(Stored data entries)
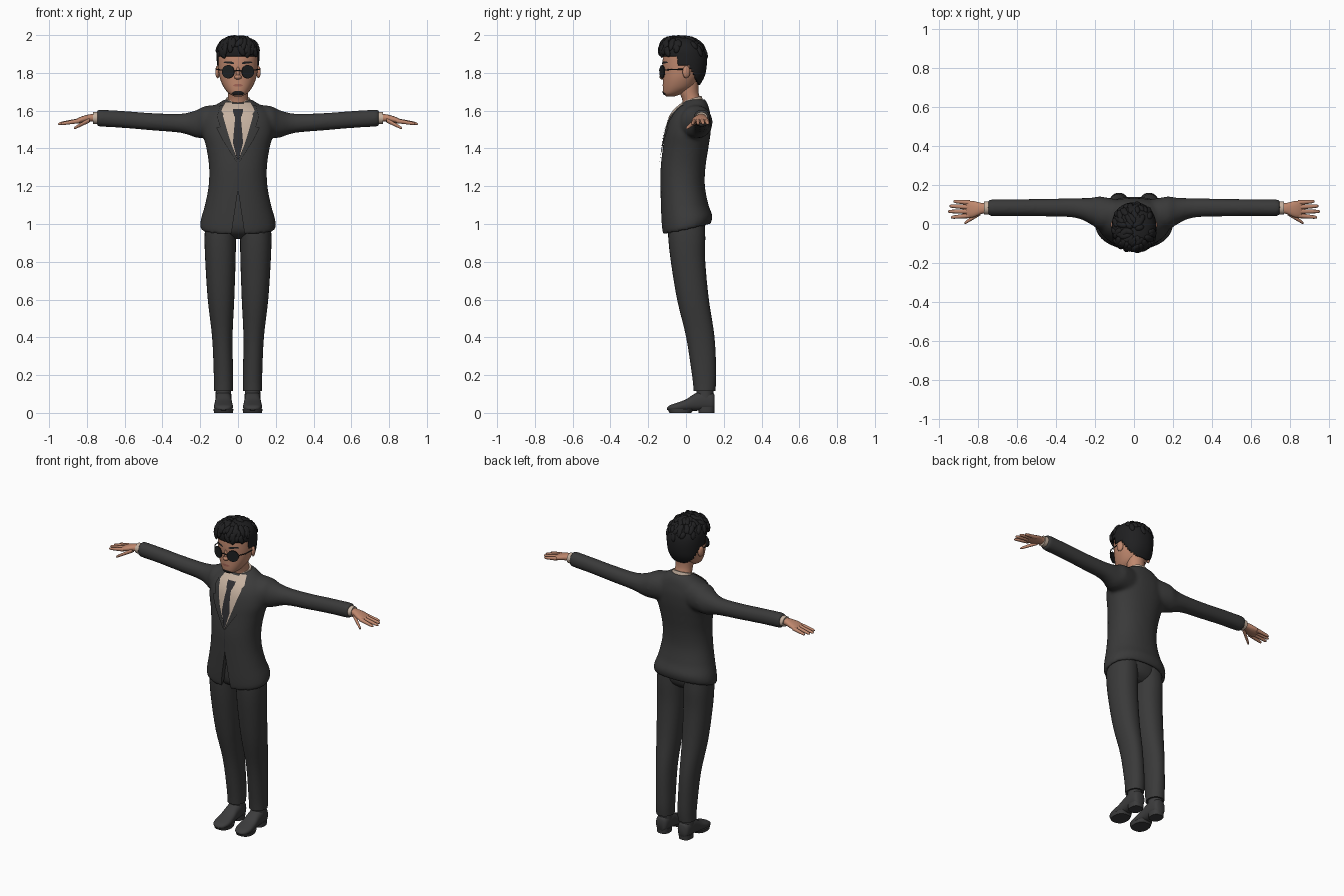
import bpy, bmesh, math, random
from mathutils import Vector, Matrix
from mathutils.bvhtree import BVHTree

random.seed(4)
if "Cube" in bpy.data.objects:
    bpy.data.objects.remove(bpy.data.objects["Cube"])


def material(name, r, g, b):
    m = bpy.data.materials.new(name)
    m.use_nodes = True
    m.diffuse_color = (r, g, b, 1)
    m.node_tree.nodes["Principled BSDF"].inputs["Base Color"].default_value = (r, g, b, 1)
    return m


SUIT = material("charcoal suit", .042, .042, .042)
SHIRT = material("cream shirt", .56, .44, .35)
TIE = material("dark tie", .028, .028, .032)
SKIN = material("warm skin", .52, .245, .155)
LIPS = material("lips", .36, .13, .095)
HAIR = material("black hair", .014, .014, .015)
LENS = material("dark glass", .012, .014, .015)
SHOE = material("shoe leather", .045, .045, .046)


def spline(rows, steps):
    """Smooth curve through rows of numbers."""
    out = []
    for i in range(len(rows) - 1):
        p = [rows[min(max(i + k, 0), len(rows) - 1)] for k in (-1, 0, 1, 2)]
        for j in range(steps):
            t = j / steps
            out.append([b + .5 * t * (c - a + t * (2*a - 5*b + 4*c - d + t * (3*(b - c) + d - a)))
                        for a, b, c, d in zip(*p)])
    return out + [list(rows[-1])]


def loft(bm, axis, rows, power=2, seg=32, steps=4):
    """Skin rings of (position, centre u, centre v, radius u, radius v)."""
    rings = []
    for a, u0, v0, ru, rv in spline(rows, steps):
        ring = []
        for k in range(seg):
            c, s = math.cos(2*math.pi*k/seg), math.sin(2*math.pi*k/seg)
            u = u0 + ru * math.copysign(abs(c)**(2/power), c)
            v = v0 + rv * math.copysign(abs(s)**(2/power), s)
            ring.append(bm.verts.new({"z": (u, v, a), "x": (a, u, v), "y": (u, a, v)}[axis]))
        rings.append(ring)
    for r, q in zip(rings, rings[1:]):
        for k in range(seg):
            bm.faces.new((r[k], r[(k+1) % seg], q[(k+1) % seg], q[k]))
    bm.faces.new(rings[0])
    bm.faces.new(rings[-1])


def body(rows):
    """Rings given as (height, half width, front, back)."""
    return [(z, 0, (a + b)/2, w, (b - a)/2) for z, w, a, b in rows]


def blob(bm, at, size, rot=Matrix()):
    bmesh.ops.create_icosphere(bm, subdivisions=2, radius=1,
                               matrix=Matrix.Translation(at) @ rot @ Matrix.Diagonal((*size, 1)))


def rod(bm, a, b, r):
    a, b = Vector(a), Vector(b)
    m = Matrix.Translation((a + b)/2) @ (b - a).to_track_quat("Z", "Y").to_matrix().to_4x4()
    bmesh.ops.create_cone(bm, cap_ends=True, segments=8, radius1=r, radius2=r, depth=(b - a).length, matrix=m)


def mirror_x(bm):
    new = bmesh.ops.duplicate(bm, geom=bm.verts[:] + bm.edges[:] + bm.faces[:])["geom"]
    bmesh.ops.scale(bm, vec=(-1, 1, 1), verts=[g for g in new if isinstance(g, bmesh.types.BMVert)])
    bmesh.ops.reverse_faces(bm, faces=[g for g in new if isinstance(g, bmesh.types.BMFace)])


def finish(bm, name, mat, mirror=False, closed=True, angle=50):
    if closed:
        bmesh.ops.recalc_face_normals(bm, faces=bm.faces[:])
    if mirror:
        mirror_x(bm)
    me = bpy.data.meshes.new(name)
    bm.to_mesh(me)
    bm.free()
    me.materials.append(mat)
    ob = bpy.data.objects.new(name, me)
    bpy.context.collection.objects.link(ob)
    smooth(ob, angle)
    return ob


def smooth(ob, angle=50):
    bpy.ops.object.select_all(action="DESELECT")
    ob.select_set(True)
    bpy.context.view_layer.objects.active = ob
    bpy.ops.object.shade_smooth_by_angle(angle=math.radians(angle))


def strip(name, mat, target, rows, off, mirror=False, cols=10):
    """Thin plate of (height, x from, x to) rows laid on the front of a part."""
    tree = BVHTree.FromObject(target, bpy.context.evaluated_depsgraph_get())
    bm, grid, y = bmesh.new(), [], 0
    for a, b in zip(rows, rows[1:]):
        for j in range(7):
            z, x0, x1 = [p + (q - p)*j/6 for p, q in zip(a, b)]
            line = []
            for k in range(cols + 1):
                x = x0 + (x1 - x0)*k/cols
                hit = tree.ray_cast(Vector((x, -1, z)), Vector((0, 1, 0)))[0]
                y = hit.y if hit else y
                line.append(bm.verts.new((x, y - off, z)))
            grid.append(line)
    for r, q in zip(grid, grid[1:]):
        for k in range(cols):
            f = bm.faces.new((r[k], r[k+1], q[k+1], q[k]))
            f.normal_update()
            if f.normal.y > 0:
                f.normal_flip()
    bmesh.ops.remove_doubles(bm, verts=bm.verts[:], dist=.0001)
    return finish(bm, name, mat, mirror, closed=False)


# Jacket: sleeves and torso fused, with a notch cut in the front hem
bm = bmesh.new()
loft(bm, "x", [(.06, .05, 1.545, .07, .09), (.17, .055, 1.54, .085, .085), (.22, .066, 1.53, .068, .073),
               (.3, .082, 1.533, .05, .051), (.45, .084, 1.541, .045, .046), (.6, .084, 1.553, .043, .045),
               (.72, .083, 1.56, .043, .045), (.748, .083, 1.561, .041, .043)], 2.1)
mirror_x(bm)
loft(bm, "z", body([(1.01, .165, -.1, .105), (.967, .186, -.115, .122), (.985, .2, -.125, .134), (1.03, .195, -.13, .139),
                    (1.1, .175, -.133, .119), (1.2, .156, -.135, .1), (1.3, .153, -.134, .103),
                    (1.4, .167, -.123, .118), (1.48, .187, -.111, .13), (1.55, .184, -.092, .133),
                    (1.6, .16, -.062, .125), (1.635, .11, -.025, .115), (1.66, .07, .005, .1)]), 2.2, 48)
for v in bm.verts:
    if v.co.z < 1.1:
        v.co.z += v.co.y * .22 * (1.1 - v.co.z) / .13
jacket = finish(bm, "jacket", SUIT)
bm = bmesh.new()
f = bm.faces.new([bm.verts.new((x, -.25, z)) for x, z in ((0, 1.18), (-.042, .9), (.042, .9))])
ext = bmesh.ops.extrude_face_region(bm, geom=[f])["geom"]
bmesh.ops.translate(bm, vec=(0, .155, 0), verts=[g for g in ext if isinstance(g, bmesh.types.BMVert)])
cutter = finish(bm, "notch_cutter", SUIT)
cutter.hide_render = True
mod = jacket.modifiers.new("fuse", "REMESH")
mod.mode, mod.voxel_size = "VOXEL", .01
mod = jacket.modifiers.new("soften", "SMOOTH")
mod.factor, mod.iterations = .5, 5
mod = jacket.modifiers.new("notch", "BOOLEAN")
mod.object, mod.operation = cutter, "DIFFERENCE"
baked = bpy.data.meshes.new_from_object(jacket.evaluated_get(bpy.context.evaluated_depsgraph_get()))
jacket.modifiers.clear()
jacket.data = baked
bpy.data.objects.remove(cutter)
smooth(jacket, 60)

# Shirt front, tie, lapels and the closing edge
strip("shirt_front", SHIRT, jacket, [(1.335, 0, 0), (1.45, -.046, .046), (1.57, -.08, .08), (1.635, -.07, .07)], .004)
strip("tie", TIE, jacket, [(1.34, -.004, .004), (1.43, -.027, .027), (1.565, -.015, .015), (1.572, -.02, .02),
                           (1.61, -.03, .03)], .008)
strip("lapels", SUIT, jacket, [(1.325, .0, .006), (1.45, .044, .085), (1.51, .062, .115), (1.515, .063, .095),
                               (1.57, .079, .11), (1.63, .07, .095)], .008, True)
strip("closing_edge", TIE, jacket, [(1.18, -.002, .002), (1.33, -.002, .002)], .002)
strip("collar_wings", SHIRT, jacket, [(1.555, .05, .06), (1.6, .026, .088), (1.645, .03, .068)], .0095, True)

# Shirt collar, tilted up at the back
bm = bmesh.new()
loft(bm, "z", [(1.59, 0, .035, .078, .07), (1.63, 0, .035, .07, .058), (1.665, 0, .034, .063, .048)])
for v in bm.verts:
    v.co.z += .3 * (v.co.y - .035)
finish(bm, "shirt_collar", SHIRT)

# Shirt cuffs
bm = bmesh.new()
loft(bm, "x", [(.72, .083, 1.561, .034, .034), (.768, .082, 1.561, .033, .031)])
finish(bm, "shirt_cuffs", SHIRT, True)

# Hands: palm, four fingers and a thumb
bm = bmesh.new()
loft(bm, "x", [(.73, .08, 1.56, .026, .022), (.775, .08, 1.562, .027, .02), (.82, .076, 1.554, .041, .018),
               (.85, .075, 1.546, .043, .014), (.862, .075, 1.543, .036, .008)], 2.3, 20)
for base, tip in (((.84, .109, 1.546), (.925, .116, 1.532)), ((.845, .086, 1.547), (.945, .092, 1.532)),
                  ((.845, .064, 1.547), (.952, .064, 1.53)), ((.84, .043, 1.546), (.938, .034, 1.53)),
                  ((.785, .058, 1.55), (.868, .004, 1.507))):
    a, b = Vector(base), Vector(tip)
    loft(bm, "x", [(*a.lerp(b, t), r, r) for t, r in ((0, .013), (.5, .0105), (.9, .008), (1, .003))], 2, 10, 3)
finish(bm, "hands", SKIN, True)

# Trousers: two legs and the seat
bm = bmesh.new()
loft(bm, "z", [(.115, .077, .098, .05, .057), (.2, .077, .096, .051, .064), (.4, .083, .076, .054, .075),
               (.6, .09, .037, .07, .084), (.8, .093, .011, .08, .091), (.93, .094, .004, .083, .098),
               (1.02, .09, .002, .08, .096)], 2.2)
mirror_x(bm)
loft(bm, "z", body([(.92, .08, -.03, .05), (.96, .15, -.09, .09), (1.05, .15, -.103, .1), (1.17, .13, -.1, .08)]), 2.2)
finish(bm, "trousers", SUIT)

# Shoes with soles and heels
bm = bmesh.new()
loft(bm, "y", [(.152, .077, .058, .024, .036), (.138, .077, .06, .038, .048), (.09, .077, .065, .043, .053),
               (.045, .077, .056, .044, .045), (0, .077, .041, .048, .031), (-.05, .077, .031, .05, .022),
               (-.085, .077, .026, .038, .015), (-.1, .077, .022, .016, .006)], 2.5, 24)
loft(bm, "z", [(.08, .077, .1, .042, .045), (.135, .077, .1, .04, .045)], 2, 20, 1)
finish(bm, "shoes", SHOE, True)
bm = bmesh.new()
loft(bm, "z", [(0, .077, -.03, .05, .058), (.02, .077, -.028, .053, .07)], 2.4, 24, 1)
loft(bm, "z", [(0, .077, .108, .038, .042), (.03, .077, .108, .04, .044)], 2.6, 24, 1)
finish(bm, "soles", SHOE, True)

# Head, neck, nose and ears
bm = bmesh.new()
loft(bm, "z", body([(1.676, .02, -.105, -.06), (1.69, .047, -.118, -.02), (1.72, .073, -.122, .035),
                    (1.76, .092, -.122, .065), (1.8, .102, -.122, .085), (1.85, .106, -.124, .097),
                    (1.9, .104, -.118, .095), (1.95, .08, -.09, .07), (1.975, .04, -.05, .03)]), 2.1, 48, 5)
loft(bm, "z", body([(1.56, .06, -.01, .1), (1.65, .054, -.018, .08), (1.7, .053, -.035, .066), (1.78, .06, -.05, .07)]))
blob(bm, (0, -.121, 1.778), (.02, .02, .014))
blob(bm, (0, -.118, 1.8), (.011, .016, .035))
for s in (-1, 1):
    blob(bm, (s*.108, .002, 1.805), (.011, .022, .034), Matrix.Rotation(s*.35, 4, "Z"))
head = finish(bm, "head", SKIN)

# Mouth, beard and brows
strip("lips", LIPS, head, [(1.727, -.014, .014), (1.734, -.028, .028), (1.741, -.012, .012)], .003)
strip("goatee", HAIR, head, [(1.682, -.022, .022), (1.692, -.036, .036), (1.703, -.018, .018)], .004)
strip("eyebrows", HAIR, head, [(1.847, .02, .028), (1.853, .02, .078), (1.86, .035, .07)], .004, True)

# Round dark glasses
bm = bmesh.new()
place = Matrix.Translation((.052, -.126, 1.806)) @ Matrix.Rotation(.36, 4, "Z") @ Matrix.Rotation(math.pi/2, 4, "X")
bmesh.ops.create_cone(bm, cap_ends=True, segments=28, radius1=.035, radius2=.035, depth=.006, matrix=place)
rod(bm, (.086, -.113, 1.815), (.108, -.08, 1.818), .003)
rod(bm, (.108, -.08, 1.818), (.114, .005, 1.82), .003)
rod(bm, (.018, -.139, 1.81), (-.001, -.141, 1.814), .003)
finish(bm, "glasses", LENS, True, angle=30)

# Hair: trimmed cap with swept locks on top


def hairline(y):
    if y < -.045:
        return 1.888
    return 1.835 if y < .02 else 1.835 - min(y - .02, .05) * 2


bm = bmesh.new()
loft(bm, "z", body([(1.73, .08, -.06, .07), (1.78, .102, -.1, .098), (1.83, .11, -.12, .109), (1.88, .113, -.128, .11),
                    (1.92, .111, -.133, .1), (1.955, .096, -.122, .078), (1.98, .065, -.1, .04),
                    (1.99, .03, -.07, .0)]), 2.15, 64, 6)
bm.normal_update()
bmesh.ops.recalc_face_normals(bm, faces=bm.faces[:])
cut = [f for f in bm.faces if f.calc_center_median().z < hairline(f.calc_center_median().y)]
bmesh.ops.delete(bm, geom=cut, context="FACES")
roots = [(f.calc_center_median(), f.normal.copy()) for f in bm.faces if f.calc_center_median().z > 1.9]
front = [r for r in roots if r[0].y < -.08]
for at, n in random.sample(roots, 60) + random.sample(front, 24):
    turn = n.to_track_quat("Z", "Y").to_matrix().to_4x4() @ Matrix.Rotation(random.uniform(-.6, .6), 4, "Z")
    lift = .006 if at.y < -.08 and at.z < 1.97 else -.002
    blob(bm, at + n*lift, (.016, random.uniform(.024, .034), .011), turn)
cap = finish(bm, "hair", HAIR, closed=False, angle=40)
mod = cap.modifiers.new("thickness", "SOLIDIFY")
mod.thickness, mod.offset = .006, -1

▶ What needs to be done:
Taking the entries as a whole, work out how many lines contain the string "objects". Respond with only the number.

▶ Answer space:
6